==== Source data ====

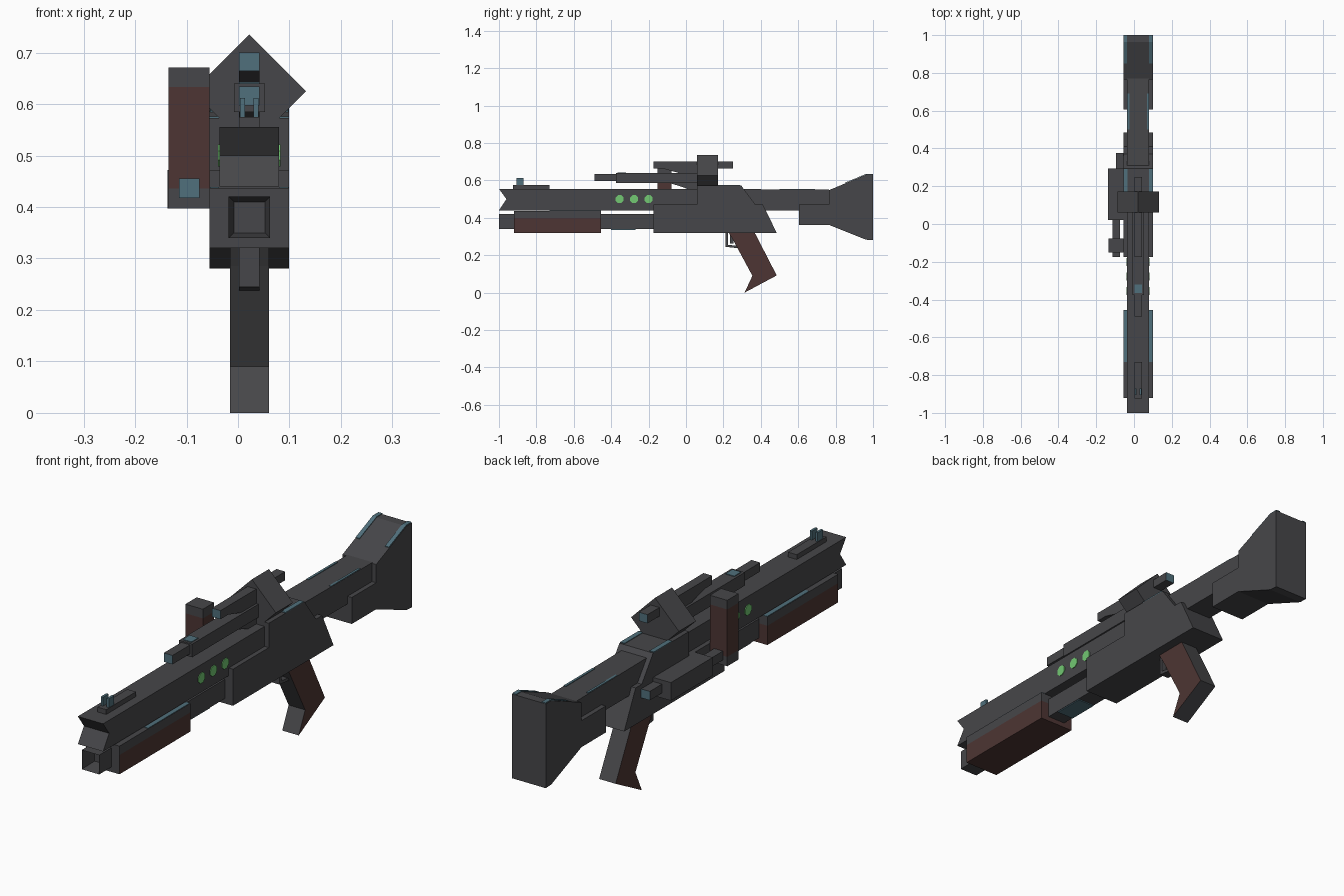
import bpy, bmesh, math
from mathutils import Matrix, Vector

old = bpy.data.objects.get("Cube")
if old:
    bpy.data.objects.remove(old, do_unlink=True)


def material(name, rgb):
    m = bpy.data.materials.new(name)
    m.use_nodes = True
    m.diffuse_color = (*rgb, 1)
    bsdf = m.node_tree.nodes["Principled BSDF"]
    bsdf.inputs["Base Color"].default_value = (*rgb, 1)
    bsdf.inputs["Roughness"].default_value = 0.8
    return m


GREY = material("gunmetal grey", (0.062, 0.062, 0.067))
BROWN = material("dark brown", (0.075, 0.036, 0.033))
TEAL = material("muted teal", (0.08, 0.16, 0.2))
GREEN = material("light green", (0.17, 0.58, 0.17))

MID = 0.022          # centre plane of the weapon
BODY = 0.0775        # half width of the wide parts
CORE = 0.058         # half width of the barrel housing


def finish(name, bm, mats, rule=None):
    bmesh.ops.recalc_face_normals(bm, faces=bm.faces)
    if rule:
        for f in bm.faces:
            f.material_index = int(rule(f.normal, f.calc_center_median()))
    mesh = bpy.data.meshes.new(name)
    bm.to_mesh(mesh)
    bm.free()
    for m in mats:
        mesh.materials.append(m)
    obj = bpy.data.objects.new(name, mesh)
    bpy.context.collection.objects.link(obj)
    return obj


def prism(name, outline, half, mats=(GREY,), rule=None, x=MID):
    """Side outline in (y, z), extruded across x."""
    bm = bmesh.new()
    face = bm.faces.new([bm.verts.new((x - half, y, z)) for y, z in outline])
    ext = bmesh.ops.extrude_face_region(bm, geom=[face])
    verts = [v for v in ext["geom"] if isinstance(v, bmesh.types.BMVert)]
    bmesh.ops.translate(bm, verts=verts, vec=(2 * half, 0, 0))
    return finish(name, bm, mats, rule)


def box(name, half, y0, y1, z0, z1, mats=(GREY,), rule=None, x=MID):
    return prism(name, [(y0, z0), (y1, z0), (y1, z1), (y0, z1)], half, mats, rule, x)


def front(n, c):
    return n.y < -0.9


# Barrel housing with a notched muzzle
prism("barrel_housing", [(-1, 0.555), (-0.96, 0.5), (-1, 0.44), (0.78, 0.44),
                         (0.78, 0.55), (0.1, 0.555)], CORE)

# Lower tube with a square bore
bm = bmesh.new()
bmesh.ops.create_cube(bm, size=1)
bmesh.ops.scale(bm, verts=bm.verts, vec=(0.08, 0.84, 0.08))
bmesh.ops.translate(bm, verts=bm.verts, vec=(MID, -0.58, 0.38))
mouth = min(bm.faces, key=lambda f: f.calc_center_median().y)
bmesh.ops.inset_region(bm, faces=[mouth], thickness=0.014)
bmesh.ops.translate(bm, verts=mouth.verts, vec=(0, 0.07, 0))
finish("lower_tube", bm, [GREY])
box("tube_underside_mark", 0.038, -0.4, -0.27, 0.336, 0.341, [TEAL])

# Foregrip: brown sides and base, grey front and upper band
box("foregrip", BODY, -0.92, -0.455, 0.32, 0.4, [BROWN, GREY], front)
box("foregrip_band", BODY, -0.92, -0.455, 0.4, 0.437)

# Receiver
prism("receiver", [(-0.175, 0.32), (0.485, 0.32), (0.41, 0.472), (0.37, 0.472),
                   (0.295, 0.573), (0.06, 0.573), (0.06, 0.472), (-0.175, 0.472)], BODY)

# Stock
prism("stock", [(0.605, 0.472), (0.605, 0.362), (0.765, 0.362), (0.963, 0.283),
                (1, 0.281), (1, 0.631), (0.963, 0.631), (0.765, 0.548),
                (0.765, 0.472)], BODY)

# Worn teal edges on both sides of the upper surfaces
for side, label in ((1, "left"), (-1, "right")):
    edge = MID + side * (BODY - 0.01)
    box(f"foregrip_edge_{label}", 0.009, -0.73, -0.455, 0.436, 0.439, [TEAL], x=edge)
    box(f"receiver_edge_{label}", 0.01, 0.17, 0.29, 0.572, 0.576, [TEAL], x=edge)
    box(f"rear_edge_{label}", 0.005, 0.5, 0.69, 0.549, 0.554, [TEAL], x=MID + side * 0.052)
    prism(f"stock_edge_{label}", [(0.85, 0.585), (0.963, 0.632), (1, 0.632), (1, 0.635),
                                  (0.963, 0.635), (0.85, 0.588)], 0.009, [TEAL], x=edge)
    # Indicator lights
    for i, y in enumerate((-0.355, -0.277, -0.2)):
        bm = bmesh.new()
        place = (Matrix.Translation((MID + side * CORE, y, 0.5))
                 @ Matrix.Rotation(math.pi / 2, 4, "Y")
                 @ Matrix.Rotation(math.pi / 8, 4, "Z"))
        bmesh.ops.create_cone(bm, cap_ends=True, segments=8, radius1=0.023,
                              radius2=0.023, depth=0.006, matrix=place)
        finish(f"indicator_{label}_{i + 1}", bm, [GREEN])
    # Front sight prongs
    box(f"front_sight_{label}", 0.005, -0.905, -0.87, 0.57, 0.612, [TEAL],
        x=MID + side * 0.013)

# Front sight rail
box("front_rail", 0.02, -0.925, -0.73, 0.55, 0.575)

# Scope: lower sight body, upper rod and diamond housing
box("scope_barrel", 0.02, -0.49, -0.36, 0.597, 0.634, [GREY, TEAL], front)
box("scope_body", 0.03, -0.375, 0.08, 0.585, 0.64)
box("scope_patch", 0.02, -0.365, -0.32, 0.638, 0.643, [TEAL])
box("scope_rod", 0.02, -0.175, 0.25, 0.664, 0.7, [GREY, TEAL],
    lambda n, c: abs(n.y) > 0.9)
prism("scope_lower_mount", [(-0.1, 0.59), (0.065, 0.59), (0.065, 0.55),
                            (0.02, 0.55), (-0.02, 0.565)], 0.02)
prism("scope_upper_mount", [(-0.14, 0.668), (0.065, 0.668), (0.065, 0.635),
                            (-0.02, 0.635)], 0.02)
bm = bmesh.new()
bmesh.ops.create_cube(bm, size=1)
side_len = 0.11 * math.sqrt(2)
bmesh.ops.scale(bm, verts=bm.verts, vec=(side_len, 0.112, side_len))
bmesh.ops.rotate(bm, verts=bm.verts, cent=(0, 0, 0),
                 matrix=Matrix.Rotation(math.pi / 4, 3, "Y"))
bmesh.ops.translate(bm, verts=bm.verts, vec=(MID, 0.116, 0.625))
finish("scope_housing", bm, [GREY])

# Side magazine: brown middle with grey caps
MAG_X = -0.095
for name, z0, z1, mat in (("magazine_base", 0.397, 0.436, GREY),
                          ("magazine", 0.436, 0.633, BROWN),
                          ("magazine_cap", 0.633, 0.671, GREY)):
    box(name, 0.04, -0.152, -0.078, z0, z1, [mat], x=MAG_X)

# Side feed mechanism
box("feed_rod", 0.02, -0.175, 0.05, 0.418, 0.455, [GREY, TEAL], front, x=MAG_X)
box("feed_housing", 0.042, 0.02, 0.295, 0.397, 0.472, x=MAG_X)
box("feed_rear_tip", 0.02, 0.29, 0.375, 0.418, 0.455, [GREY, TEAL],
    lambda n, c: n.y > 0.9, x=-0.076)

# Pistol grip: brown cheeks, grey edges
prism("grip", [(0.225, 0.325), (0.365, 0.325), (0.485, 0.092), (0.313, 0),
               (0.355, 0.09), (0.25, 0.285)], 0.038, [GREY, BROWN],
      lambda n, c: abs(n.x) > 0.9)

# Trigger and guard
prism("trigger_guard", [(0.212, 0.325), (0.212, 0.245), (0.275, 0.238), (0.275, 0.25),
                        (0.224, 0.256), (0.224, 0.325)], 0.02)
box("trigger", 0.008, 0.235, 0.255, 0.262, 0.325)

====

> _Task description_
A word-for-word copy of all the data is required, minus the pictures.

> _Response area_
import bpy, bmesh, math
from mathutils import Matrix, Vector

old = bpy.data.objects.get("Cube")
if old:
    bpy.data.objects.remove(old, do_unlink=True)


def material(name, rgb):
    m = bpy.data.materials.new(name)
    m.use_nodes = True
    m.diffuse_color = (*rgb, 1)
    bsdf = m.node_tree.nodes["Principled BSDF"]
    bsdf.inputs["Base Color"].default_value = (*rgb, 1)
    bsdf.inputs["Roughness"].default_value = 0.8
    return m


GREY = material("gunmetal grey", (0.062, 0.062, 0.067))
BROWN = material("dark brown", (0.075, 0.036, 0.033))
TEAL = material("muted teal", (0.08, 0.16, 0.2))
GREEN = material("light green", (0.17, 0.58, 0.17))

MID = 0.022          # centre plane of the weapon
BODY = 0.0775        # half width of the wide parts
CORE = 0.058         # half width of the barrel housing


def finish(name, bm, mats, rule=None):
    bmesh.ops.recalc_face_normals(bm, faces=bm.faces)
    if rule:
        for f in bm.faces:
            f.material_index = int(rule(f.normal, f.calc_center_median()))
    mesh = bpy.data.meshes.new(name)
    bm.to_mesh(mesh)
    bm.free()
    for m in mats:
        mesh.materials.append(m)
    obj = bpy.data.objects.new(name, mesh)
    bpy.context.collection.objects.link(obj)
    return obj


def prism(name, outline, half, mats=(GREY,), rule=None, x=MID):
    """Side outline in (y, z), extruded across x."""
    bm = bmesh.new()
    face = bm.faces.new([bm.verts.new((x - half, y, z)) for y, z in outline])
    ext = bmesh.ops.extrude_face_region(bm, geom=[face])
    verts = [v for v in ext["geom"] if isinstance(v, bmesh.types.BMVert)]
    bmesh.ops.translate(bm, verts=verts, vec=(2 * half, 0, 0))
    return finish(name, bm, mats, rule)


def box(name, half, y0, y1, z0, z1, mats=(GREY,), rule=None, x=MID):
    return prism(name, [(y0, z0), (y1, z0), (y1, z1), (y0, z1)], half, mats, rule, x)


def front(n, c):
    return n.y < -0.9


# Barrel housing with a notched muzzle
prism("barrel_housing", [(-1, 0.555), (-0.96, 0.5), (-1, 0.44), (0.78, 0.44),
                         (0.78, 0.55), (0.1, 0.555)], CORE)

# Lower tube with a square bore
bm = bmesh.new()
bmesh.ops.create_cube(bm, size=1)
bmesh.ops.scale(bm, verts=bm.verts, vec=(0.08, 0.84, 0.08))
bmesh.ops.translate(bm, verts=bm.verts, vec=(MID, -0.58, 0.38))
mouth = min(bm.faces, key=lambda f: f.calc_center_median().y)
bmesh.ops.inset_region(bm, faces=[mouth], thickness=0.014)
bmesh.ops.translate(bm, verts=mouth.verts, vec=(0, 0.07, 0))
finish("lower_tube", bm, [GREY])
box("tube_underside_mark", 0.038, -0.4, -0.27, 0.336, 0.341, [TEAL])

# Foregrip: brown sides and base, grey front and upper band
box("foregrip", BODY, -0.92, -0.455, 0.32, 0.4, [BROWN, GREY], front)
box("foregrip_band", BODY, -0.92, -0.455, 0.4, 0.437)

# Receiver
prism("receiver", [(-0.175, 0.32), (0.485, 0.32), (0.41, 0.472), (0.37, 0.472),
                   (0.295, 0.573), (0.06, 0.573), (0.06, 0.472), (-0.175, 0.472)], BODY)

# Stock
prism("stock", [(0.605, 0.472), (0.605, 0.362), (0.765, 0.362), (0.963, 0.283),
                (1, 0.281), (1, 0.631), (0.963, 0.631), (0.765, 0.548),
                (0.765, 0.472)], BODY)

# Worn teal edges on both sides of the upper surfaces
for side, label in ((1, "left"), (-1, "right")):
    edge = MID + side * (BODY - 0.01)
    box(f"foregrip_edge_{label}", 0.009, -0.73, -0.455, 0.436, 0.439, [TEAL], x=edge)
    box(f"receiver_edge_{label}", 0.01, 0.17, 0.29, 0.572, 0.576, [TEAL], x=edge)
    box(f"rear_edge_{label}", 0.005, 0.5, 0.69, 0.549, 0.554, [TEAL], x=MID + side * 0.052)
    prism(f"stock_edge_{label}", [(0.85, 0.585), (0.963, 0.632), (1, 0.632), (1, 0.635),
                                  (0.963, 0.635), (0.85, 0.588)], 0.009, [TEAL], x=edge)
    # Indicator lights
    for i, y in enumerate((-0.355, -0.277, -0.2)):
        bm = bmesh.new()
        place = (Matrix.Translation((MID + side * CORE, y, 0.5))
                 @ Matrix.Rotation(math.pi / 2, 4, "Y")
                 @ Matrix.Rotation(math.pi / 8, 4, "Z"))
        bmesh.ops.create_cone(bm, cap_ends=True, segments=8, radius1=0.023,
                              radius2=0.023, depth=0.006, matrix=place)
        finish(f"indicator_{label}_{i + 1}", bm, [GREEN])
    # Front sight prongs
    box(f"front_sight_{label}", 0.005, -0.905, -0.87, 0.57, 0.612, [TEAL],
        x=MID + side * 0.013)

# Front sight rail
box("front_rail", 0.02, -0.925, -0.73, 0.55, 0.575)

# Scope: lower sight body, upper rod and diamond housing
box("scope_barrel", 0.02, -0.49, -0.36, 0.597, 0.634, [GREY, TEAL], front)
box("scope_body", 0.03, -0.375, 0.08, 0.585, 0.64)
box("scope_patch", 0.02, -0.365, -0.32, 0.638, 0.643, [TEAL])
box("scope_rod", 0.02, -0.175, 0.25, 0.664, 0.7, [GREY, TEAL],
    lambda n, c: abs(n.y) > 0.9)
prism("scope_lower_mount", [(-0.1, 0.59), (0.065, 0.59), (0.065, 0.55),
                            (0.02, 0.55), (-0.02, 0.565)], 0.02)
prism("scope_upper_mount", [(-0.14, 0.668), (0.065, 0.668), (0.065, 0.635),
                            (-0.02, 0.635)], 0.02)
bm = bmesh.new()
bmesh.ops.create_cube(bm, size=1)
side_len = 0.11 * math.sqrt(2)
bmesh.ops.scale(bm, verts=bm.verts, vec=(side_len, 0.112, side_len))
bmesh.ops.rotate(bm, verts=bm.verts, cent=(0, 0, 0),
                 matrix=Matrix.Rotation(math.pi / 4, 3, "Y"))
bmesh.ops.translate(bm, verts=bm.verts, vec=(MID, 0.116, 0.625))
finish("scope_housing", bm, [GREY])

# Side magazine: brown middle with grey caps
MAG_X = -0.095
for name, z0, z1, mat in (("magazine_base", 0.397, 0.436, GREY),
                          ("magazine", 0.436, 0.633, BROWN),
                          ("magazine_cap", 0.633, 0.671, GREY)):
    box(name, 0.04, -0.152, -0.078, z0, z1, [mat], x=MAG_X)

# Side feed mechanism
box("feed_rod", 0.02, -0.175, 0.05, 0.418, 0.455, [GREY, TEAL], front, x=MAG_X)
box("feed_housing", 0.042, 0.02, 0.295, 0.397, 0.472, x=MAG_X)
box("feed_rear_tip", 0.02, 0.29, 0.375, 0.418, 0.455, [GREY, TEAL],
    lambda n, c: n.y > 0.9, x=-0.076)

# Pistol grip: brown cheeks, grey edges
prism("grip", [(0.225, 0.325), (0.365, 0.325), (0.485, 0.092), (0.313, 0),
               (0.355, 0.09), (0.25, 0.285)], 0.038, [GREY, BROWN],
      lambda n, c: abs(n.x) > 0.9)

# Trigger and guard
prism("trigger_guard", [(0.212, 0.325), (0.212, 0.245), (0.275, 0.238), (0.275, 0.25),
                        (0.224, 0.256), (0.224, 0.325)], 0.02)
box("trigger", 0.008, 0.235, 0.255, 0.262, 0.325)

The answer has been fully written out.